The International Criminal Court’s pre-trial judges on Friday unanimously rejected a request by the court’s chief prosecutor to investigate alleged war crimes and crimes against humanity committed in Afghanistan – a move applauded by the Trump administration.
Chief prosecutor Fatou Bensouda sought authorization in November 2017 to open an investigation into crimes connected to the conflict in Afghanistan. According to a statement from the time, Bensouda’s office “determined that there is a reasonable basis to believe” that members of the US armed forces and the CIA committed “war crimes,” particularly in 2003-2004.
According to a media release about the decision, the three judge panel “concluded that an investigation into the situation in Afghanistan at this stage would not serve the interests of justice.” The judges considered the time since the 2006 preliminary examination “and the political changing scene in Afghanistan since then” as well as “the lack of cooperation that the Prosecutor has received,” which they said was “likely to go scarcer should an investigation be authorized.”
However, the judges found Bensouda’s request “establishes a reasonable basis to consider that crimes within the ICC jurisdiction have been committed in Afghanistan,” according to the release. Bensouda’s office noted this in its statement about the decision and said it would “further analyse the decision and its implications, and consider all available legal remedies.”
Amnesty International pilloried the decision, calling it “a shocking abandonment of the victims” that “ultimately will be seen as a craven capitulation to Washington’s bullying and threats.”
“The court has a moral and legal duty to reach out to the victims of crimes in Afghanistan and explain this decision,” Biraj Patnaik, South Asia Director at Amnesty International, said in a statement.
The Trump administration welcomed the move, which came after Secretary of State Mike Pompeo announced in mid-March that the US would deny or revoke visas for ICC staff in response to the potential investigation.
“This decision is a victory for the rule of law and the integrity of the ICC as an institution, given the United States is not subject to the ICC’s jurisdiction,” Pompeo said in a statement Friday.
In an interview with CNN’s Jake Tapper on “The Lead,” Pompeo reiterated that the ICC “has no jurisdiction” over the US.
“This would have been a very political effort to try to take on people acting on behalf of the United States in ways that were completely consistent with our laws and try to hold them accountable in ways that were completely inappropriate,” he said. “I am very pleased the ICC made this decision today. It’s the right one.”
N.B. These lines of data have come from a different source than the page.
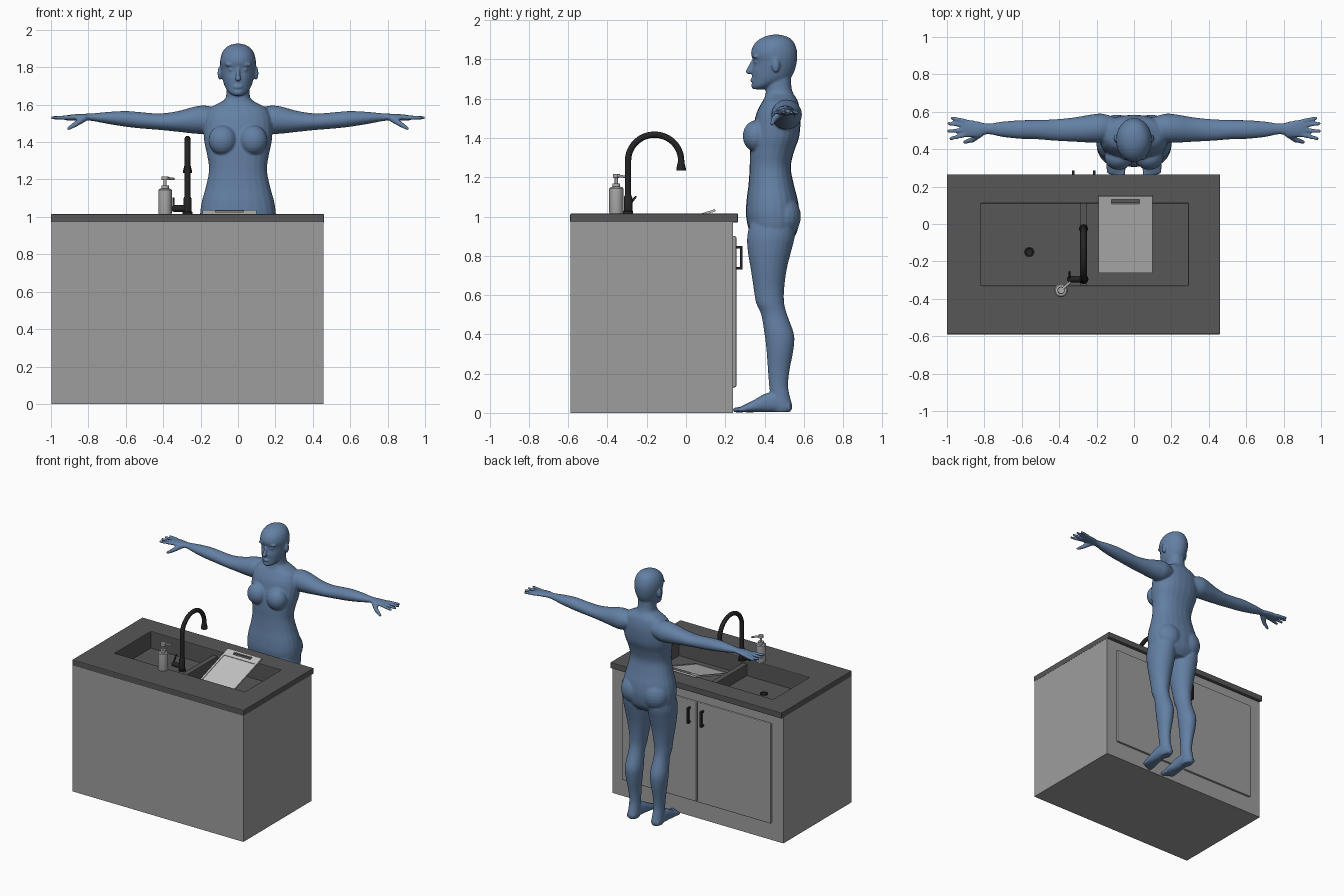
import bpy, bmesh, math
from mathutils import Vector, Matrix

if "Cube" in bpy.data.objects:
    bpy.data.objects.remove(bpy.data.objects["Cube"])


def material(name, r, g, b):
    m = bpy.data.materials.new(name)
    m.use_nodes = True
    m.diffuse_color = (r, g, b, 1)
    m.node_tree.nodes["Principled BSDF"].inputs["Base Color"].default_value = (r, g, b, 1)
    return m


BLUE = material("body blue", .125, .215, .37)
CABINET = material("cabinet grey", .34, .34, .34)
STONE = material("counter dark grey", .095, .095, .095)
BLACK = material("tap black", .018, .018, .018)
BOARD = material("board light grey", .55, .55, .55)
SOAP = material("dispenser grey", .42, .42, .42)


def make(name, bm, mat, bevel=0, smooth=False, close=True):
    """Turn a bmesh into a finished object."""
    if close:
        bmesh.ops.recalc_face_normals(bm, faces=bm.faces[:])
    me = bpy.data.meshes.new(name)
    bm.to_mesh(me)
    bm.free()
    ob = bpy.data.objects.new(name, me)
    bpy.context.collection.objects.link(ob)
    me.materials.append(mat)
    if bevel:
        mod = ob.modifiers.new("bevel", 'BEVEL')
        mod.width, mod.segments = bevel, 2
    if smooth:
        bpy.ops.object.select_all(action='DESELECT')
        ob.select_set(True)
        bpy.context.view_layer.objects.active = ob
        bpy.ops.object.shade_smooth_by_angle(angle=math.radians(35))
    return ob


def box(bm, lo, hi):
    lo, hi = Vector(lo), Vector(hi)
    mat = Matrix.Translation((lo + hi) / 2) @ Matrix.Diagonal((hi - lo).to_4d())
    mat[3][3] = 1
    return bmesh.ops.create_cube(bm, size=1, matrix=mat)["verts"]


def open_box(bm, lo, hi):
    box(bm, lo, hi)
    bm.normal_update()
    top = [f for f in bm.faces if f.normal.z > .5]
    bmesh.ops.delete(bm, geom=top, context='FACES_ONLY')


def frame(bm, outer, inner, z0, z1):
    """Rectangular slab with a rectangular hole; rectangles are x0, y0, x1, y1."""
    def loop(r, z):
        return [bm.verts.new((r[i], r[j], z)) for i, j in ((0, 1), (2, 1), (2, 3), (0, 3))]
    loops = [loop(outer, z0), loop(outer, z1), loop(inner, z1), loop(inner, z0)]
    for a, b in zip(loops, loops[1:] + loops[:1]):
        for i in range(4):
            j = (i + 1) % 4
            bm.faces.new((a[i], a[j], b[j], b[i]))


def loft(bm, rows, axis='z', side=1, power=1, steps=4, n=24):
    """Skin rounded sections; a row is position, then low/high of the two cross axes."""
    keys = [Vector(r) for r in rows]
    path = []
    for i in range(len(keys) - 1):
        p0, p1, p2, p3 = keys[max(i - 1, 0)], keys[i], keys[i + 1], keys[min(i + 2, len(keys) - 1)]
        for s in range(steps):
            t = s / steps
            path.append(p1 + (p2 - p0) * (t / 2) + (p0 * 2 - p1 * 5 + p2 * 4 - p3) * (t * t / 2)
                        + (p1 * 3 - p0 - p2 * 3 + p3) * (t ** 3 / 2) if steps > 1 else p1)
    path.append(keys[-1])
    rings = []
    for t, u0, u1, v0, v1 in path:
        ring = []
        for k in range(n):
            a = math.tau * k / n
            c, s = (math.copysign(abs(w) ** power, w) for w in (math.cos(a), math.sin(a)))
            u, v = (u0 + u1 + (u1 - u0) * c) / 2, (v0 + v1 + (v1 - v0) * s) / 2
            x, y, z = {'x': (t, u, v), 'y': (u, t, v), 'z': (u, v, t)}[axis]
            ring.append(bm.verts.new((x * side, y, z)))
        rings.append(ring)
    for a, b in zip(rings, rings[1:]):
        for k in range(n):
            bm.faces.new((a[k], a[k - 1], b[k - 1], b[k]))
    bm.faces.new(rings[0])
    bm.faces.new(rings[-1][::-1])


def lathe(bm, x, y, rows):
    loft(bm, [(z, x - r, x + r, y - r, y + r) for z, r in rows], steps=1)


def blob(bm, centre, radii):
    mat = Matrix.Translation(centre) @ Matrix.Diagonal((*radii, 1))
    bmesh.ops.create_uvsphere(bm, u_segments=20, v_segments=12, radius=1, matrix=mat)


def limb(bm, a, b, r1, r2):
    """Tapered rod with a round tip at b."""
    a, b = Vector(a), Vector(b)
    mat = Matrix.Translation((a + b) / 2) @ (b - a).to_track_quat('Z', 'Y').to_matrix().to_4x4()
    bmesh.ops.create_cone(bm, cap_ends=True, segments=14, radius1=r1, radius2=r2,
                          depth=(b - a).length, matrix=mat)
    blob(bm, b, (r2, r2, r2))


# Cabinet, countertop and sink
bm = bmesh.new()
open_box(bm, (-.998, -.588, 0), (.458, .24, .975))
make("cabinet", bm, CABINET, close=False)
hole = (-.82, -.33, .29, .11)
bm = bmesh.new()
frame(bm, (-1, -.59, .46, .265), hole, .97, 1.015)
make("countertop", bm, STONE, bevel=.005)
bm = bmesh.new()
open_box(bm, (-.82, -.33, .885), (.29, .11, 1.0))
bmesh.ops.reverse_faces(bm, faces=bm.faces[:])
make("sink_basin", bm, STONE, close=False)
bm = bmesh.new()
box(bm, (-.29, -.33, .885), (-.25, .11, .975))
make("sink_divider", bm, STONE, bevel=.004)
for name, x in (("left", .02), ("right", -.56)):
    bm = bmesh.new()
    lathe(bm, x, -.15, [(.884, .028), (.891, .028), (.891, .02), (.887, .018)])
    make(name + "_drain", bm, BLACK, smooth=True)

# Cabinet doors and handles
for name, x0, x1, hx in (("left", -.266, .37, -.213), ("right", -.90, -.272, -.325)):
    bm = bmesh.new()
    box(bm, (x0, .235, .13), (x1, .256, .9))
    make(name + "_door", bm, CABINET, bevel=.007)
    bm = bmesh.new()
    box(bm, (hx - .007, .274, .73), (hx + .007, .287, .85))
    for z in (.73, .836):
        box(bm, (hx - .006, .25, z), (hx + .006, .28, z + .014))
    make(name + "_door_handle", bm, BLACK)

# Tap with arched spout, flared nozzle and side lever
curve = bpy.data.curves.new("tap_spout", 'CURVE')
curve.dimensions, curve.bevel_depth, curve.bevel_resolution = '3D', .016, 4
curve.use_fill_caps = True
points = [(-.27, -.295, 1.015)]
for i in range(25):
    a = math.pi * (1 - i / 24)
    points.append((-.27, -.16 + .135 * math.cos(a), 1.285 + .132 * math.sin(a)))
spline = curve.splines.new('POLY')
spline.points.add(len(points) - 1)
for p, co in zip(spline.points, points):
    p.co = (*co, 1)
curve.materials.append(BLACK)
bpy.context.collection.objects.link(bpy.data.objects.new("tap_spout", curve))
bm = bmesh.new()
lathe(bm, -.27, -.025, [(1.235, .024), (1.245, .024), (1.275, .017), (1.29, .016)])
lathe(bm, -.27, -.295, [(1.013, .026), (1.025, .026), (1.03, .022), (1.095, .022), (1.11, .016)])
limb(bm, (-.27, -.295, 1.045), (-.34, -.295, 1.045), .018, .018)
limb(bm, (-.345, -.295, 1.05), (-.345, -.257, 1.1), .006, .005)
make("tap_fittings", bm, BLACK, smooth=True)

# Soap dispenser
bm = bmesh.new()
lathe(bm, -.39, -.355, [(1.014, .034), (1.02, .036), (1.143, .036), (1.15, .03), (1.152, .02),
                        (1.167, .02), (1.168, .008), (1.197, .008), (1.198, .018), (1.217, .018)])
limb(bm, (-.39, -.355, 1.208), (-.343, -.312, 1.203), .008, .006)
make("soap_dispenser", bm, SOAP, smooth=True)

# Cutting board leaning into the sink, with a grip slot
bm = bmesh.new()
frame(bm, (-.145, .155, .145, .215), (-.075, .173, .075, .198), -.006, .006)
frame(bm, (-.145, -.215, .145, .155), (-.13, -.2, .13, .145), -.006, .006)
box(bm, (-.132, -.202, -.006), (.132, .147, .002))
board = make("cutting_board", bm, BOARD)
board.location = (-.045, -.055, .966)
board.rotation_euler.x = math.radians(18)

# Standing figure: torso and head sections as height, half width, front, back
torso = [(.87, .12, .36, .53), (.92, .188, .325, .565), (1.0, .203, .306, .578),
         (1.08, .194, .308, .57), (1.16, .172, .318, .55), (1.25, .155, .324, .534),
         (1.33, .165, .325, .55), (1.4, .18, .33, .575), (1.47, .185, .345, .583),
         (1.53, .18, .36, .582), (1.58, .155, .385, .572), (1.605, .11, .4, .56),
         (1.63, .07, .406, .545), (1.67, .062, .408, .536), (1.74, .06, .41, .535)]
head = [(1.648, .025, .342, .4), (1.665, .05, .336, .45), (1.7, .072, .337, .525),
        (1.74, .083, .336, .552), (1.785, .092, .343, .564), (1.83, .096, .331, .567),
        (1.87, .088, .342, .558), (1.9, .07, .37, .54), (1.918, .044, .405, .51),
        (1.926, .015, .44, .475)]
arm = [(.1, .46, .57, 1.47, 1.575), (.17, .437, .59, 1.445, 1.595), (.23, .435, .585, 1.445, 1.59),
       (.32, .44, .57, 1.455, 1.566), (.42, .445, .56, 1.465, 1.553), (.52, .453, .556, 1.473, 1.56),
       (.6, .455, .555, 1.482, 1.566), (.7, .465, .548, 1.498, 1.561), (.78, .48, .537, 1.513, 1.553),
       (.84, .465, .55, 1.517, 1.551), (.9, .465, .56, 1.515, 1.546), (.925, .475, .556, 1.518, 1.54)]
leg = [(.98, .01, .19, .33, .56), (.9, .006, .201, .312, .555), (.82, .008, .197, .315, .535),
       (.73, .02, .186, .33, .513), (.63, .038, .17, .345, .5), (.56, .048, .165, .357, .5),
       (.5, .052, .16, .383, .515), (.4, .045, .168, .4, .55), (.32, .05, .163, .41, .547),
       (.22, .062, .147, .417, .528), (.14, .065, .14, .423, .52), (.08, .063, .14, .43, .53),
       (.03, .06, .14, .43, .542), (.004, .068, .132, .44, .53)]
foot = [(.53, .07, .135, .005, .05), (.47, .062, .142, .003, .1), (.41, .058, .145, .003, .1),
        (.35, .05, .148, .003, .068), (.3, .045, .148, .003, .042), (.27, .047, .144, .004, .028)]
bm = bmesh.new()
loft(bm, [(z, -w, w, f, b) for z, w, f, b in torso], power=.88)
loft(bm, [(z, -w, w, f, b) for z, w, f, b in head])
limb(bm, (0, .338, 1.79), (0, .319, 1.738), .008, .015)
blob(bm, (0, .339, 1.695), (.026, .011, .011))
blob(bm, (0, .35, 1.667), (.028, .018, .018))
for side in (-1, 1):
    loft(bm, arm, 'x', side)
    loft(bm, leg, 'z', side)
    loft(bm, foot, 'y', side, power=.85)
    blob(bm, (.082 * side, .357, 1.41), (.076, .068, .08))
    blob(bm, (.09 * side, .495, 1.0), (.1, .09, .11))
    blob(bm, (.038 * side, .354, 1.814), (.034, .014, .01))
    blob(bm, (.036 * side, .358, 1.787), (.017, .013, .009))
    blob(bm, (.098 * side, .457, 1.768), (.011, .021, .036))
    # Fingers, thumb and toes
    for base, x, y in ((.477, .98, .457), (.502, .992, .496), (.527, .99, .537), (.549, .972, .566)):
        limb(bm, (.9 * side, base, 1.531), (x * side, y, 1.53), .013, .0095)
    limb(bm, (.82 * side, .485, 1.53), (.865 * side, .45, 1.498), .02, .015)
    limb(bm, (.865 * side, .45, 1.498), (.905 * side, .438, 1.473), .015, .01)
    for i in range(5):
        x, r = .061 + .019 * i, .016 - .0015 * i
        limb(bm, (x * side, .3, .018), (x * side, .252 + .006 * i, .015), r, r * .85)
figure = make("standing_figure", bm, BLUE)
remesh = figure.modifiers.new("merge", 'REMESH')
remesh.mode, remesh.voxel_size, remesh.use_smooth_shade = 'VOXEL', .006, True
relax = figure.modifiers.new("relax", 'SMOOTH')
relax.factor, relax.iterations = .5, 5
“Know that if Americans are found things to have done things that are unlawful or against the laws of war, the US system will always hold them accountable, but the ICC is not the right place to do it,” Pompeo said.
President Donald Trump said that it was “a major international victory, not only for these patriots, but for the rule of law.”
“We welcome this decision and reiterate our position that the United States holds American citizens to the highest legal and ethical standards,” he said in a statement, warning that “any attempt to target American, Israeli, or allied personnel for prosecution will be met with a swift and vigorous response.”
National security adviser John Bolton hailed the move as “a vindication of our position.”
“We are a democratic society, we are accountable for what we do and we hold our own citizens responsible for their actions. No international court under those circumstances can be constitutionally legitimate,” Bolton said during a briefing with reporters Friday.
In early April, Bensouda’s office and the State Department confirmed that her entry visa to the US had been revoked.
“The Office of the Prosecutor has an independent and impartial mandate under the Rome Statute of the ICC. The Prosecutor and her Office will continue to undertake that statutory duty with utmost commitment and professionalism, without fear or favor,” her office said in a statement.
Correction: This story has been updated to correct the first name of the International Criminal Court's chief prosecutor.
CNN’s Richard Roth and Jeremy Diamond contributed to this report.